These are both large financial investments, but remember that these are two things you will wear every. single. day. for the next five or so months. Talk to sales clerks while browsing and let them know you are a winter virgin, as their input and advice is invaluable and will ensure you get the right gear.
Don’t spend too much on gloves or toques (knitted hats, welcome to Canada) as they are just base layers against the cold. Your hands will mostly be in your parka’s pockets and your hood will cover your head most of the time, but for that half-second you have your hands out and hood down, you’ll be grateful for them. Fleece and wool are warmest even when soaked in sweat from the several minutes you spent on the Metro.
Another life hack is buying cheap but super-thick wool (warm) sweaters from thrift stores and long underwear or fleece leggings to wear under your pants. It’s an odd bit of science, but jeans are incapable of keeping your legs warm at all, yet keep them like icicles for hours after you re-enter a warm area.

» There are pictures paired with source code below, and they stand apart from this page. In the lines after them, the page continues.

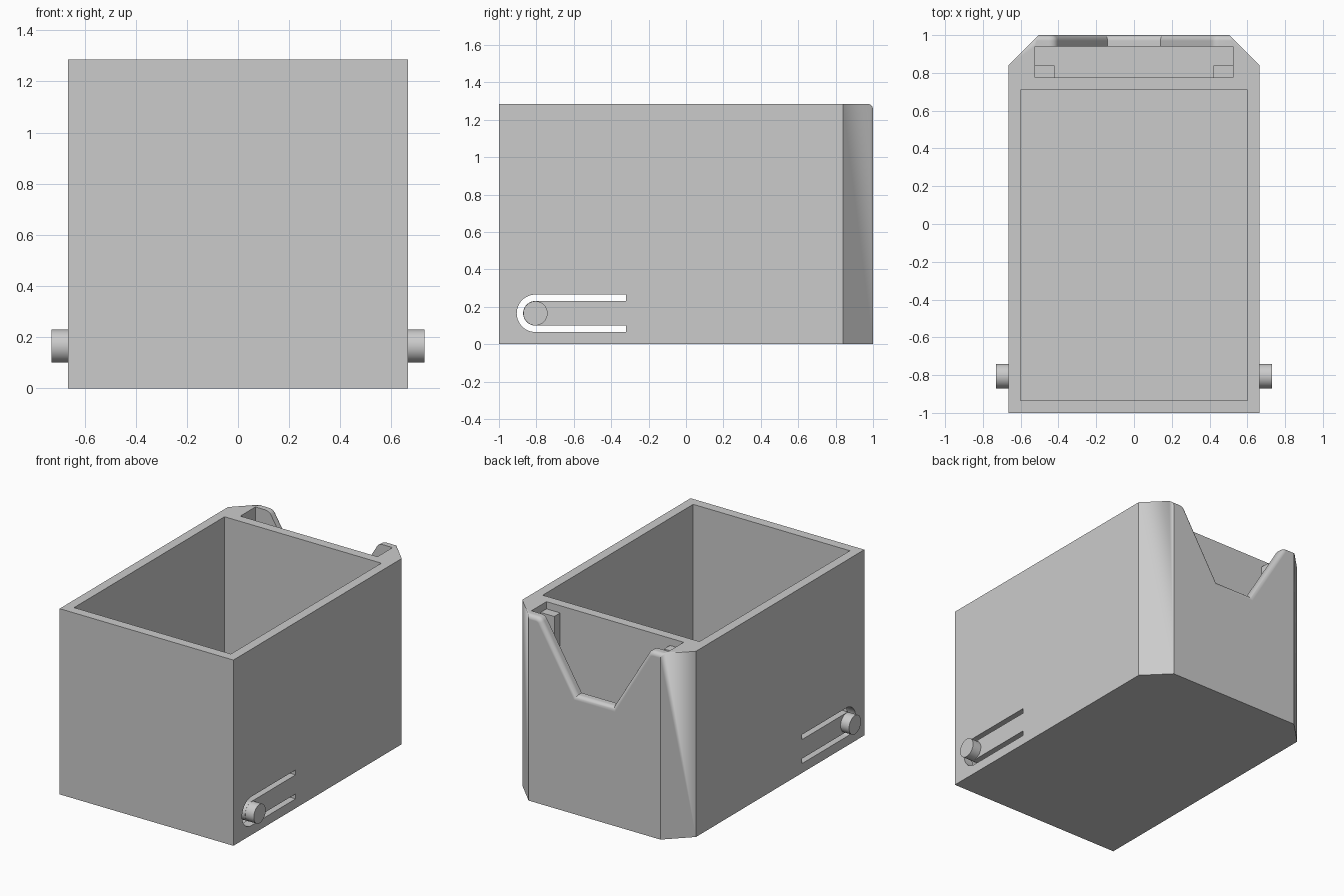
import bpy, bmesh
from math import pi, cos, sin

if "Cube" in bpy.data.objects:
    bpy.data.objects.remove(bpy.data.objects["Cube"], do_unlink=True)

grey = bpy.data.materials.new("light grey")
grey.use_nodes = True
COLOUR = (0.6, 0.6, 0.6, 1)
grey.diffuse_color = COLOUR
grey.node_tree.nodes["Principled BSDF"].inputs["Base Color"].default_value = COLOUR

H = 1.285        # height of the bin
FLOOR = 0.055    # floor thickness


def prism(name, points, axis, lo, hi):
    """Extrude a closed 2D outline along an axis from lo to hi."""
    place = {"x": lambda a, b: (lo, a, b),
             "y": lambda a, b: (a, lo, b),
             "z": lambda a, b: (a, b, lo)}[axis]
    bm = bmesh.new()
    face = bm.faces.new([bm.verts.new(place(a, b)) for a, b in points])
    grown = bmesh.ops.extrude_face_region(bm, geom=[face])["geom"]
    shift = [hi - lo if axis == k else 0 for k in "xyz"]
    bmesh.ops.translate(bm, vec=shift,
                        verts=[v for v in grown if isinstance(v, bmesh.types.BMVert)])
    bmesh.ops.recalc_face_normals(bm, faces=bm.faces)
    mesh = bpy.data.meshes.new(name)
    bm.to_mesh(mesh)
    bm.free()
    mesh.materials.append(grey)
    obj = bpy.data.objects.new(name, mesh)
    bpy.context.collection.objects.link(obj)
    return obj


def rect(x0, y0, x1, y1):
    return [(x0, y0), (x1, y0), (x1, y1), (x0, y1)]


def arc(cy, cz, r, start, end, steps):
    return [(cy + r * cos(start + (end - start) * i / steps),
             cz + r * sin(start + (end - start) * i / steps)) for i in range(steps + 1)]


def activate(obj):
    bpy.ops.object.select_all(action="DESELECT")
    obj.select_set(True)
    bpy.context.view_layer.objects.active = obj


def cut(obj, cutter):
    mod = obj.modifiers.new("cut", "BOOLEAN")
    mod.operation, mod.solver, mod.object = "DIFFERENCE", "EXACT", cutter
    activate(obj)
    bpy.ops.object.modifier_apply(modifier=mod.name)
    bpy.data.objects.remove(cutter, do_unlink=True)


# Bin body with chamfered back corners
W = 0.665
body = prism("bin_body", [(-W, -1), (W, -1), (W, 0.84), (0.505, 1),
                          (-0.505, 1), (-W, 0.84)], "z", 0, H)

# Main compartment and narrow rear pocket
cut(body, prism("compartment_cutter", rect(-0.6, -0.935, 0.6, 0.71), "z", FLOOR, H + 0.2))
cut(body, prism("pocket_cutter", rect(-0.525, 0.775, 0.525, 0.94), "z", FLOOR, H + 0.2))

# Tapered notch in the back wall, eased at its upper corners
half = [(0.14, 0.82), (0.405, 1.26), (0.413, 1.271), (0.424, 1.279),
        (0.437, 1.2835), (0.45, H), (0.45, H + 0.2)]
cut(body, prism("notch_cutter", half + [(-x, z) for x, z in reversed(half)], "y", 0.86, 1.2))

# U-shaped slots that free a springy tongue in each side wall
PY, PZ, R_IN, R_OUT, END = -0.805, 0.165, 0.066, 0.1, -0.32
outer = arc(PY, PZ, R_OUT, pi / 2, 3 * pi / 2, 24)
inner = arc(PY, PZ, R_IN, 3 * pi / 2, pi / 2, 24)
slot = ([(END, PZ + R_OUT)] + outer + [(END, PZ - R_OUT), (END, PZ - R_IN)]
        + inner + [(END, PZ + R_IN)])
cut(body, prism("slot_cutter", slot, "x", -0.8, 0.8))

# Rounded outer lip along the top and notch of the back wall
bm = bmesh.new()
bm.from_mesh(body.data)
bmesh.ops.remove_doubles(bm, verts=bm.verts, dist=0.0001)
bm.normal_update()
lip = [e for e in bm.edges
       if all(v.co.y > 0.999 and v.co.z > 0.5 for v in e.verts)
       and any(f.normal.z > 0.1 for f in e.link_faces)]
bmesh.ops.bevel(bm, geom=lip, offset=0.03, segments=6, profile=0.5,
                affect="EDGES", clamp_overlap=True)
bm.to_mesh(body.data)
bm.free()

# Corner posts in the pocket and pivot pins on the tongues
parts = [body]
for side, s in (("left", 1), ("right", -1)):
    prism(side + "_corner_post", rect(s * 0.42, 0.765, s * 0.535, 0.84), "z", 0.03, 1.235)
    parts.append(prism(side + "_pivot_pin", arc(PY, PZ, 0.065, 0, 2 * pi, 32)[:-1],
                       "x", s * 0.62, s * 0.73))

# Smooth the curved surfaces, keep flat walls flat
for obj in parts:
    activate(obj)
    bpy.ops.object.shade_smooth_by_angle(angle=pi / 6)
    mod = obj.modifiers.new("flat walls", "WEIGHTED_NORMAL")
    mod.keep_sharp = True
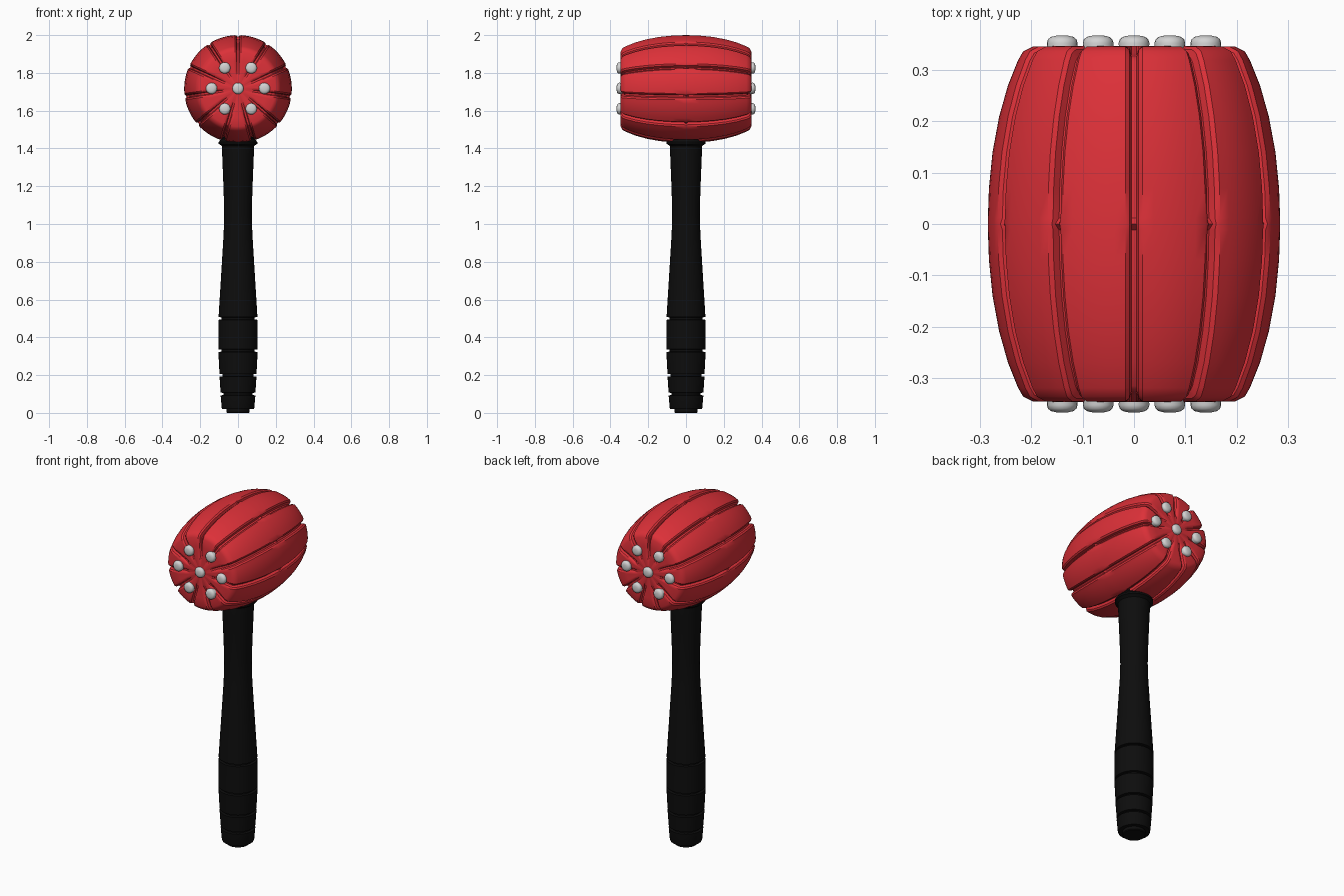
import bpy, bmesh, math
from mathutils import Matrix, Vector

cube = bpy.data.objects.get("Cube")
if cube:
    bpy.data.objects.remove(cube, do_unlink=True)

HEAD_Z = 1.715
LOBES = 11


def material(name, rgb, rough):
    m = bpy.data.materials.new(name)
    m.use_nodes = True
    m.diffuse_color = (*rgb, 1)
    bsdf = m.node_tree.nodes["Principled BSDF"]
    bsdf.inputs["Base Color"].default_value = (*rgb, 1)
    bsdf.inputs["Roughness"].default_value = rough
    return m


red = material("red", (0.72, 0.03, 0.04), 0.5)
black = material("black", (0.004, 0.004, 0.004), 0.6)
grey = material("light grey", (0.65, 0.65, 0.65), 0.4)


def finish(name, bm, mat, angle=35):
    bmesh.ops.recalc_face_normals(bm, faces=bm.faces)
    mesh = bpy.data.meshes.new(name)
    bm.to_mesh(mesh)
    bm.free()
    mesh.materials.append(mat)
    obj = bpy.data.objects.new(name, mesh)
    bpy.context.collection.objects.link(obj)
    bpy.ops.object.select_all(action='DESELECT')
    obj.select_set(True)
    bpy.context.view_layer.objects.active = obj
    bpy.ops.object.shade_smooth_by_angle(angle=math.radians(angle))
    return obj


def skin(bm, rings):
    """Join rings of points with quads and cap both ends."""
    loops = [[bm.verts.new(p) for p in ring] for ring in rings]
    n = len(loops[0])
    for a, b in zip(loops, loops[1:]):
        for i in range(n):
            j = (i + 1) % n
            bm.faces.new((a[i], a[j], b[j], b[i]))
    for loop in (loops[0], loops[-1]):
        centre = bm.verts.new(sum((v.co for v in loop), Vector()) / n)
        for i in range(n):
            bm.faces.new((loop[i], loop[(i + 1) % n], centre))


def lathe(bm, profile, seg, matrix=Matrix()):
    skin(bm, [[matrix @ Vector((r * math.cos(t), r * math.sin(t), z))
               for t in (math.tau * i / seg for i in range(seg))]
              for r, z in profile])


# Barrel head: half profile as (y, radius, radial depth, axial depth) of groove
half = [(0.0, 0.285, 0.008, 0), (0.012, 0.285, 0.022, 0), (0.07, 0.283, 0.022, 0),
        (0.14, 0.276, 0.022, 0), (0.21, 0.263, 0.022, 0), (0.27, 0.246, 0.022, 0),
        (0.32, 0.226, 0.022, 0.004), (0.337, 0.216, 0.02, 0.012),
        (0.346, 0.198, 0.006, 0.02), (0.347, 0.15, 0, 0.018),
        (0.347, 0.10, 0, 0.012), (0.347, 0.075, 0, 0)]
profile = [(-y, r, dr, -dy) for y, r, dr, dy in reversed(half[1:])] + half

# Groove cross-section: distance from its middle, share of full depth
section = [(0, 1), (0.005, 1), (0.009, 0.3), (0.017, 0)]


def head_ring(y, r, dr, dy):
    points = []
    mid = math.pi / LOBES
    edge = section[-1][0] / r
    samples = [(d / r, k) for d, k in section]
    samples += [(edge + (mid - edge) * f, 0) for f in (0.33, 0.67, 1)]
    samples += [(2 * mid - t, k) for t, k in reversed(samples[1:-1])]
    for lobe in range(LOBES):
        for t, k in samples:
            a = 2 * mid * lobe + t
            rr = r - dr * k
            points.append(Vector((rr * math.sin(a), y - dy * k,
                                  HEAD_Z + rr * math.cos(a))))
    return points


bm = bmesh.new()
skin(bm, [head_ring(*p) for p in profile])
finish("barrel_head", bm, red)

# Studs on both end faces: one in the middle and a ring of six
stud = [(0.029, -0.01), (0.03, 0.006), (0.028, 0.013), (0.022, 0.018), (0.011, 0.0205)]
spots = [(0, 0)] + [(0.14 * math.cos(math.tau * i / 6), 0.125 * math.sin(math.tau * i / 6))
                    for i in range(6)]
for side, label in ((-1, "front_studs"), (1, "back_studs")):
    bm = bmesh.new()
    for x, z in spots:
        place = Matrix.Translation((x, side * 0.347, HEAD_Z + 0.003 + z))
        lathe(bm, stud, 20, place @ Matrix.Rotation(-side * math.pi / 2, 4, 'X'))
    finish(label, bm, grey, 60)

# Handle: outer outline, with rings cut into the grip
outline = [(0.086, 0.025), (0.092, 0.10), (0.098, 0.20), (0.104, 0.33), (0.103, 0.50),
           (0.096, 0.62), (0.085, 0.80), (0.076, 0.95), (0.073, 1.05), (0.076, 1.17),
           (0.083, 1.35), (0.086, 1.41)]
handle = [(0.058, 0.0), (0.062, 0.004), (0.062, 0.02), (0.084, 0.02)]
for r, z in outline:
    if 0.05 < z < 0.55:
        handle += [(r, z - 0.007), (r - 0.016, z - 0.006),
                   (r - 0.016, z + 0.006), (r, z + 0.007)]
    else:
        handle.append((r, z))
bm = bmesh.new()
lathe(bm, handle + [(0.086, 1.46)], 32)
finish("handle", bm, black)

# Collar under the head
bm = bmesh.new()
lathe(bm, [(0.084, 1.41), (0.092, 1.418), (0.102, 1.424), (0.102, 1.434), (0.09, 1.45)], 32)
finish("collar", bm, black)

Scarves too. They’ll keep icy blasts of frigid air from ramming down your neck and you can pull them over your face to prevent frostbite if you’re outside for long periods. Wool is warmest but can be itchy against your skin.
Constant below-zero temperatures and the hot and dry air inside are really rough on your skin. Using a moisturizer to slather your entire body every time you get out of the shower will help keep your skin from cracking, flaking, bleeding, or breaking out. Full-body moisturizing is a necessity, trust me.
Different moisturizers are recommended for your face and hands, unless you are a skin superhero and can use one for all. Your hands need a super-strength moisturizer and your face needs something lighter. Shop around and find something that works for your skin; we are all unique snowflakes, especially when it comes to skincare.
General Life Hacks
A hot water bottle. After being outdoors for anywhere from five minutes to an hour, heading inside feels like stepping off of a plane into a tropical paradise. Here’s the problem: sometimes with the relative temperature change, you don’t realize how cold you still are. Hypothermia—or being so cold that your body can no longer generate heat and you can die—is an actual danger. Symptoms include feeling suddenly warm, sleepy, and no longer shivering. Heading to bed while hypothermic is dangerous because the blankets only insulate your cold body to keep in the cold. A hot water bottle is a life-saver. Toss it under your covers a couple of minutes before bed to avoid that icy-blankets feeling, use it to defrost your legs and toes after being outdoors for more than five minutes, and allow it to soothe your aching muscles after falling on the ice for the eighth time that day.
Plastic window insulation. Most (all?) windows in Montreal are double-paned for increased insulation against the cold, but windows still feel like they’re seeping icy drafts into your cozy home when it’s 20-below out. Adding a layer of plastic insulation is a cheap and easy way to keep your home warm and keep your February Hydro-Quebec bill from being (as) horrifyingly expensive.
And finally, a pair of skates! Winter is a long—sometimes seemingly endless—season. But Montreal is an amazing place in the winter and there are still tons of activities to do during the cold months. Almost every park is turned into a free skating rink where pickup neighbourhood hockey games are played. Snow shoeing and cross-country skiing are possible in the winter wonderland of Mount Royal park. And don’t get me started on the winter festivals like Igloofest and Nuit Blanche.
Winter is coming, but it’s survivable. And if you keep warm and take advantage of all winter has to offer, who knows. You might even find yourself sad when the warm winds of spring blow and it’s over.